Nevertheless, Gabriela is not daunted by this circumstance at all, so she soon embarks on planning the renovation of her inn, and she comes to get some help from a bunch of nice town people. For instance, there is an avuncular hardware store owner ready to supply anything requested by her, and then there is a cheerful lady running a local gardening shop, and there is also a delightful gay couple whose cafe/diner is one of the most popular spots in the town.
In case of a young contractor named Jake (Adam Demos), this handsome dude is surely the one whom Gabriela may really need more than anyone else for her renovation project, but she does not want to work with him much mainly because their Meet Cute moment was not so pleasant. She tries to avoid him as much as possible, but she only finds herself coming across him again and again because, well, they are in a pretty small town.
It is not much of a spoiler to tell you that 1) Gabriela eventually agrees to hire Jake, 2) he shows her what a nice guy he is besides the value of old things worthwhile to be preserved, and 3) she responds to him with growing affection while also coming to like the town far more than she ever imagined. These and other thing in the screenplay by Elizabeth Hackett and Hilary Galanoy are presented in very predictable ways, but the movie keeps the plot rolling under its lightweight mood, and it also manages to glide through several expected moments during its last act, where our heroine eventually has to make a couple of important decisions for what really matters to her most.
It surely helps that Christina Milian and Adam Demos are appealing in their likable performance while clicking well with each other on the screen. In addition to looking believable in their characters’ initial obliviousness to mutual attraction, they are also convincing as their characters tentatively get closer to each other later in the story, and their eventual romantic moments are beautifully accompanied with several crisp landscape shots provided by cinematographer Dave Garbett, which may make you want to travel to New Zealand someday.
Like any good romantic comedy films, the movie has a substantial amount of humor and personality, and that mainly comes from a number of colorful supporting characters, who are mostly broad archetypes but are amusing and lovable thanks to a bunch of solid supporting performers surrounding Milian and Demos.

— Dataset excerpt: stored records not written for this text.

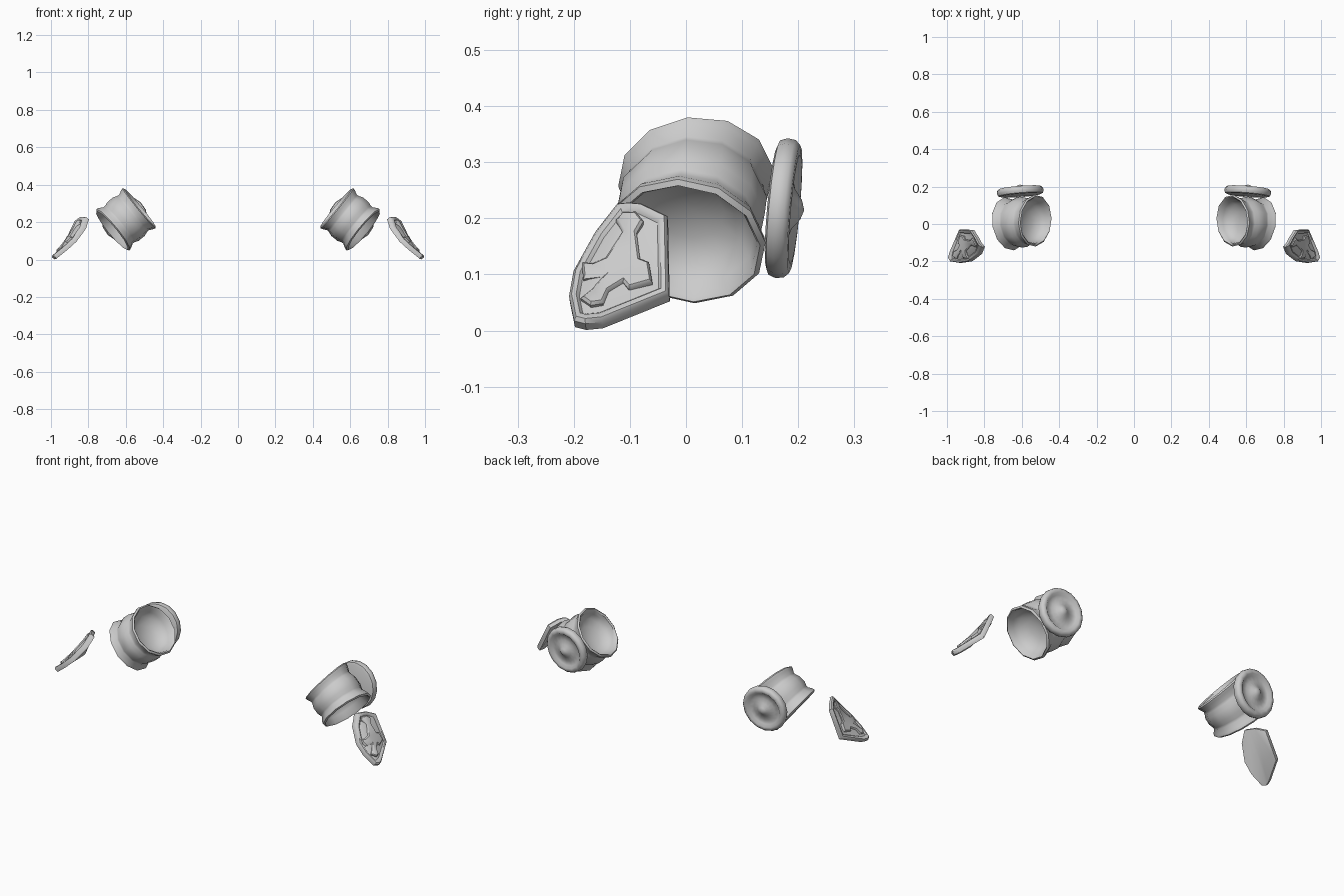
import bpy, bmesh, math
from mathutils import Vector

if "Cube" in bpy.data.objects:
    bpy.data.objects.remove(bpy.data.objects["Cube"])

steel = bpy.data.materials.new("grey_steel")
steel.diffuse_color = (0.6, 0.6, 0.6, 1)
steel.use_nodes = True
steel.node_tree.nodes["Principled BSDF"].inputs["Base Color"].default_value = steel.diffuse_color


def finish(bm, name, angle):
    """Make an object from bm plus its twin mirrored across x = 0."""
    bmesh.ops.recalc_face_normals(bm, faces=bm.faces)
    for side, label in ((1, "right"), (-1, "left")):
        half = bm.copy()
        if side < 0:
            bmesh.ops.scale(half, vec=(-1, 1, 1), verts=half.verts)
            bmesh.ops.reverse_faces(half, faces=half.faces)
        me = bpy.data.meshes.new(f"{label}_{name}")
        half.to_mesh(me)
        half.free()
        me.materials.append(steel)
        ob = bpy.data.objects.new(f"{label}_{name}", me)
        bpy.context.collection.objects.link(ob)
        bpy.ops.object.select_all(action='DESELECT')
        ob.select_set(True)
        bpy.context.view_layer.objects.active = ob
        bpy.ops.object.shade_smooth_by_angle(angle=math.radians(angle))
    bm.free()


def lathe(profile, sides, centre, axis, up, phase=0.0):
    """Spin (radius, height) points round an axis; the ends close on the axis."""
    a = Vector(axis).normalized()
    q = a.cross(Vector(up)).normalized()
    p = q.cross(a)
    c = Vector(centre)
    bm = bmesh.new()
    rings = []
    for r, h in profile:
        if r == 0:
            rings.append([bm.verts.new(c + a * h)] * sides)
            continue
        ang = [phase + math.tau * i / sides for i in range(sides)]
        rings.append([bm.verts.new(c + a * h + (p * math.cos(t) + q * math.sin(t)) * r)
                      for t in ang])
    for lo, hi in zip(rings, rings[1:]):
        for i in range(sides):
            j = (i + 1) % sides
            bm.faces.new(dict.fromkeys((lo[i], lo[j], hi[j], hi[i])))
    return bm


def bridge(bm, rings):
    """Join successive closed rings of vertices with quads."""
    n = len(rings[0])
    for lo, hi in zip(rings, rings[1:]):
        for i in range(n):
            j = (i + 1) % n
            bm.faces.new((lo[i], lo[j], hi[j], hi[i]))


# Cuff: flared rims, grooves, raised middle band, hollow bowl at either end
lower = [(0, 0.0), (0.06, 0.008), (0.1, 0.03), (0.12, 0.062), (0.127, 0.09),
         (0.133, 0.097), (0.142, 0.09), (0.139, 0.077), (0.125, 0.054), (0.126, 0.042)]
upper = [(0.134, 0.02), (0.134, -0.02), (0.126, -0.042), (0.124, -0.054),
         (0.136, -0.079), (0.139, -0.09), (0.131, -0.097), (0.123, -0.09),
         (0.117, -0.065), (0.1, -0.04), (0.06, -0.02), (0, -0.013)]
axis, centre = Vector((0.772, 0, -0.636)), Vector((0.599, 0.009, 0.2165))
bm = lathe(lower + upper, 12, centre, axis, (0.636, 0, 0.772), math.radians(6))
# Bend the cuff so that its lower rim turns towards the front
for v in bm.verts:
    d = v.co - centre
    w = d.dot(axis) / 0.19 + 0.5
    v.co += axis * d.y * (-0.06 + 0.22 * w)
    v.co.y += 0.009 - 0.018 * w
finish(bm, "cuff", 40)

# Round boss disc behind the cuff: thick rim, dished face, central nub
disc = [(0, -0.021), (0.108, -0.021), (0.12, -0.017), (0.125, -0.004), (0.123, 0.011),
        (0.114, 0.02), (0.098, 0.021), (0.086, 0.009), (0.06, 0.01),
        (0.036, 0.017), (0.018, 0.031), (0, 0.037)]
finish(lathe(disc, 16, (0.608, 0.174, 0.218), (0.08, 1, -0.09), (0, 0, 1)),
       "boss_disc", 50)

# Shield plate: outline in (y, z), laid on a twisted surface folded down the middle
normal = Vector((0.78, -0.09, 0.62)).normalized()
outline = [(-0.103, 0.232), (-0.08, 0.23), (-0.034, 0.208), (-0.031, 0.067),
           (-0.15, 0.019), (-0.18, 0.016), (-0.2, 0.021), (-0.209, 0.065),
           (-0.201, 0.11), (-0.162, 0.18), (-0.123, 0.23)]
FOLD = 5


def on_plate(y, z, lift=0.0):
    d = y + 0.103 + (0.232 - z) * 0.35
    x = 1.008 - 0.045 * y - 0.446 * z + 3.18 * y * z - 0.27 * abs(d)
    return Vector((x, y, z)) + normal * lift


def inset(points, dist):
    """Move each edge of a closed outline inwards by dist."""
    out = []
    n = len(points)
    area = sum(points[i][0] * points[(i + 1) % n][1] - points[(i + 1) % n][0] * points[i][1]
               for i in range(n))
    s = 1 if area > 0 else -1
    for i in range(n):
        a, b, c = (Vector(points[k % n]) for k in (i - 1, i, i + 1))
        n1 = Vector((-(b - a).y, (b - a).x)).normalized() * s
        n2 = Vector((-(c - b).y, (c - b).x)).normalized() * s
        out.append(tuple(b + (n1 + n2) * (dist / (1 + n1.dot(n2)))))
    return out


bm = bmesh.new()
layers = [(0, -0.024), (0, -0.006), (0.005, 0.001), (0.013, 0.0), (0.018, -0.007)]
rings = [[bm.verts.new(on_plate(y, z, lift)) for y, z in inset(outline, d)]
         for d, lift in layers]
bridge(bm, rings)
caps = []
for ring in (rings[0], rings[-1]):
    caps.append(bm.faces.new(ring[:FOLD + 1]))
    caps.append(bm.faces.new(ring[FOLD:] + ring[:1]))
bmesh.ops.triangulate(bm, faces=caps)
finish(bm, "shield_plate", 40)

# Raised ornament on the shield plate
shape = [(-0.125, 0.197), (-0.112, 0.211), (-0.09, 0.212), (-0.076, 0.195), (-0.088, 0.174),
         (-0.082, 0.128), (-0.066, 0.122), (-0.06, 0.086), (-0.102, 0.074), (-0.112, 0.086),
         (-0.138, 0.07), (-0.148, 0.048), (-0.17, 0.045), (-0.188, 0.058), (-0.168, 0.074),
         (-0.148, 0.096), (-0.183, 0.092), (-0.186, 0.122), (-0.166, 0.12),
         (-0.143, 0.13), (-0.113, 0.176)]
bm = bmesh.new()
levels = [(0, -0.012), (0, 0.0), (0.004, 0.005)]
rings = [[bm.verts.new(on_plate(y, z, lift)) for y, z in inset(shape, d)]
         for d, lift in levels]
bridge(bm, rings)
caps = [bm.faces.new(rings[0]), bm.faces.new(rings[-1])]
bmesh.ops.triangulate(bm, faces=caps)
finish(bm, "plate_ornament", 40)
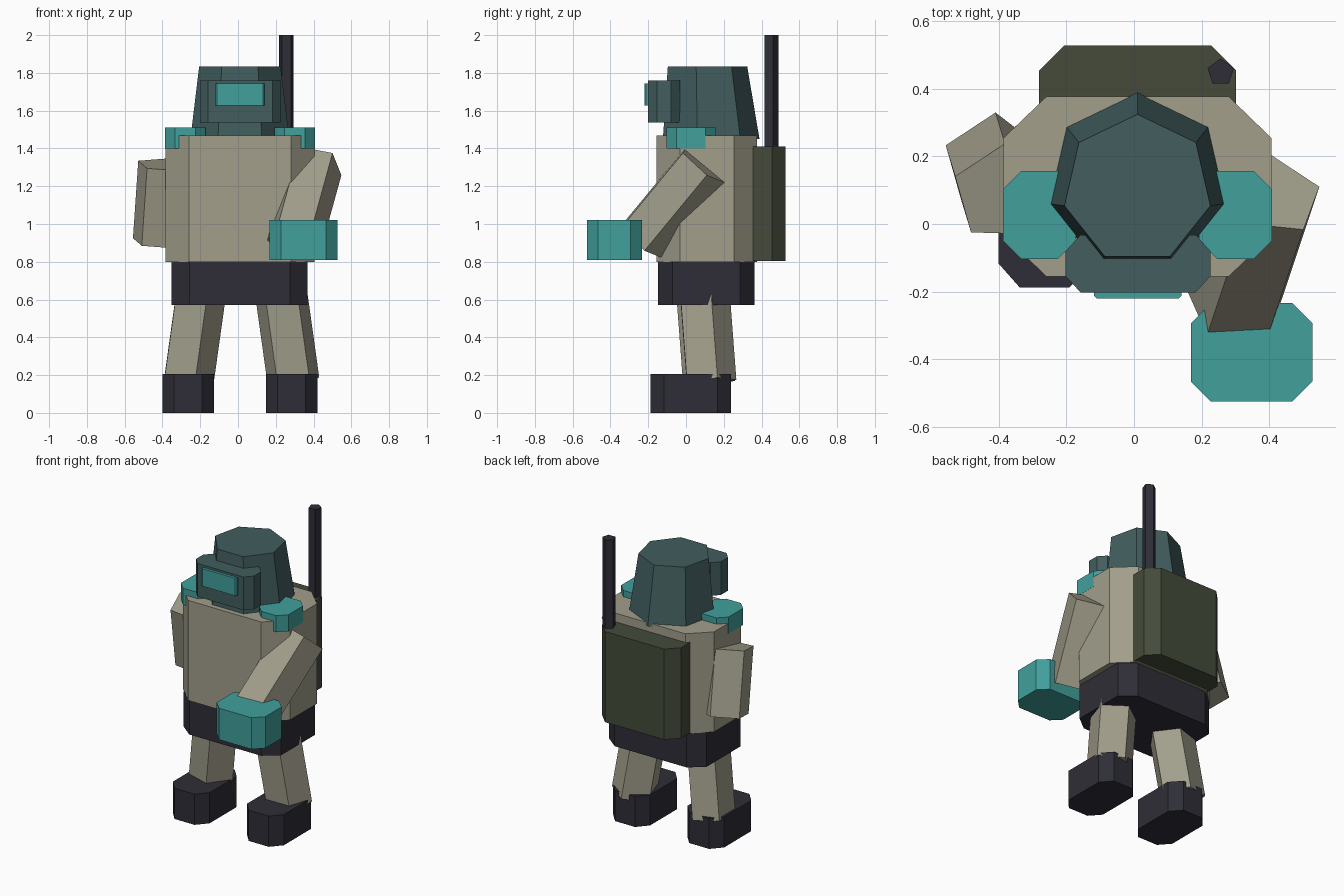
import bpy, bmesh, math
from mathutils import Vector

cube = bpy.data.objects.get("Cube")
if cube:
    bpy.data.objects.remove(cube, do_unlink=True)


def material(name, rgb):
    m = bpy.data.materials.new(name)
    m.use_nodes = True
    m.diffuse_color = (*rgb, 1)
    m.node_tree.nodes["Principled BSDF"].inputs["Base Color"].default_value = (*rgb, 1)
    return m


khaki = material("khaki cloth", (0.36, 0.345, 0.26))
teal = material("teal", (0.052, 0.35, 0.33))
dark = material("dark leather", (0.028, 0.027, 0.038))
slate = material("slate helmet", (0.054, 0.11, 0.112))
green = material("dark green pack", (0.058, 0.07, 0.043))


def loft(name, lower, upper, mat):
    """Join two matching rings into a closed flat-shaded solid."""
    bm = bmesh.new()
    low = [bm.verts.new(p) for p in lower]
    top = [bm.verts.new(p) for p in upper]
    n = len(low)
    bm.faces.new(low)
    bm.faces.new(top)
    for i in range(n):
        j = (i + 1) % n
        bm.faces.new((low[i], low[j], top[j], top[i]))
    bmesh.ops.recalc_face_normals(bm, faces=bm.faces)
    mesh = bpy.data.meshes.new(name)
    bm.to_mesh(mesh)
    bm.free()
    mesh.materials.append(mat)
    obj = bpy.data.objects.new(name, mesh)
    bpy.context.collection.objects.link(obj)
    return obj


def block(name, x, y, z, cut, mat):
    """Box with its four upright corners cut off; x, y, z are (min, max)."""
    cx, cy = cut
    ring = [(x[0] + cx, y[0]), (x[1] - cx, y[0]), (x[1], y[0] + cy), (x[1], y[1] - cy),
            (x[1] - cx, y[1]), (x[0] + cx, y[1]), (x[0], y[1] - cy), (x[0], y[0] + cy)]
    return loft(name, *[[(px, py, h) for px, py in ring] for h in z], mat)


def ring(centre, axis, r, sides, toward):
    """Regular polygon around an axis, with one corner pointing toward a direction."""
    n = Vector(axis).normalized()
    u = Vector(toward)
    u = (u - n * u.dot(n)).normalized()
    v = n.cross(u)
    turn = [math.tau * i / sides for i in range(sides)]
    return [Vector(centre) + r * (math.cos(t) * u + math.sin(t) * v) for t in turn]


def limb(name, start, end, r, toward, mat):
    """Five-sided rod between two points."""
    axis = Vector(end) - Vector(start)
    return loft(name, ring(start, axis, r, 5, toward), ring(end, axis, r, 5, toward), mat)


# Body
block("torso", (-0.385, 0.406), (-0.155, 0.376), (0.8, 1.468), (0.126, 0.122), khaki)
block("waist", (-0.352, 0.369), (-0.147, 0.362), (0.57, 0.802), (0.095, 0.075), dark)

# Paired parts, mirrored about the body's middle line
MID = 0.01
for side, s, corner in (("left", 1, (0, 1, 0)), ("right", -1, (1, 0, 0))):
    def span(a, b):
        return tuple(sorted((MID + s * a, MID + s * b)))
    block(side + "_foot", span(0.138, 0.41), (-0.187, 0.238), (0, 0.205), (0.062, 0.07), dark)
    block(side + "_shoulder_pad", span(0.182, 0.397), (-0.103, 0.156), (1.4, 1.51),
          (0.053, 0.053), teal)
    limb(side + "_leg", (MID + s * 0.212, 0.083, 0.68), (MID + s * 0.284, 0.122, 0.165),
         0.145, corner, khaki)

# Arms and the raised hand
limb("right_arm", (-0.388, 0.091, 1.314), (-0.416, 0.183, 0.904), 0.15, (0.03, 1, 0), khaki)
limb("left_arm", (0.408, 0.088, 1.315), (0.298, -0.242, 0.915), 0.152, (-0.94, 0.34, -0.01), khaki)
block("left_hand", (0.168, 0.527), (-0.525, -0.233), (0.81, 1.02), (0.06, 0.06), teal)

# Helmet, seven sided and narrowing upward
up = (0, 0, 1)
loft("helmet", ring((MID, 0.12, 1.45), up, 0.269, 7, (0, 1, 0)),
     ring((MID, 0.103, 1.835), up, 0.221, 7, (0, 1, 0)), slate)
block("visor_housing", (-0.202, 0.226), (-0.202, -0.032), (1.538, 1.76), (0.044, 0.048), slate)
block("visor_lens", (-0.118, 0.14), (-0.22, -0.19), (1.628, 1.745), (0.008, 0.008), teal)

# Back pack with aerial
block("back_pack", (-0.28, 0.302), (0.23, 0.527), (0.805, 1.41), (0.073, 0.073), green)
limb("aerial", (0.256, 0.448, 1.3), (0.256, 0.448, 2.0), 0.041, (0, 1, 0), dark)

Ann Jullienne, Claire Chitham, Blair Strang, and William Walker have a fun with their respective roles, and the special mention goes to that goat in the film, which steals the show as required whenever it appears on the screen.
“Falling Inn Love” is directed by Roger Kumble, who debuted with “Crucial Intentions” (1999) 20 years ago. Although the overall result is a rather mild compared to the slick and trashy sexual tension of “Cruel Intentions”, Kumble did a competent job on the whole, and I was amused and entertained enough to accept those clichéd moments in the film. It is not something you must watch right now, but it will probably satisfy you if you just want to kill your free time on Sunday afternoon.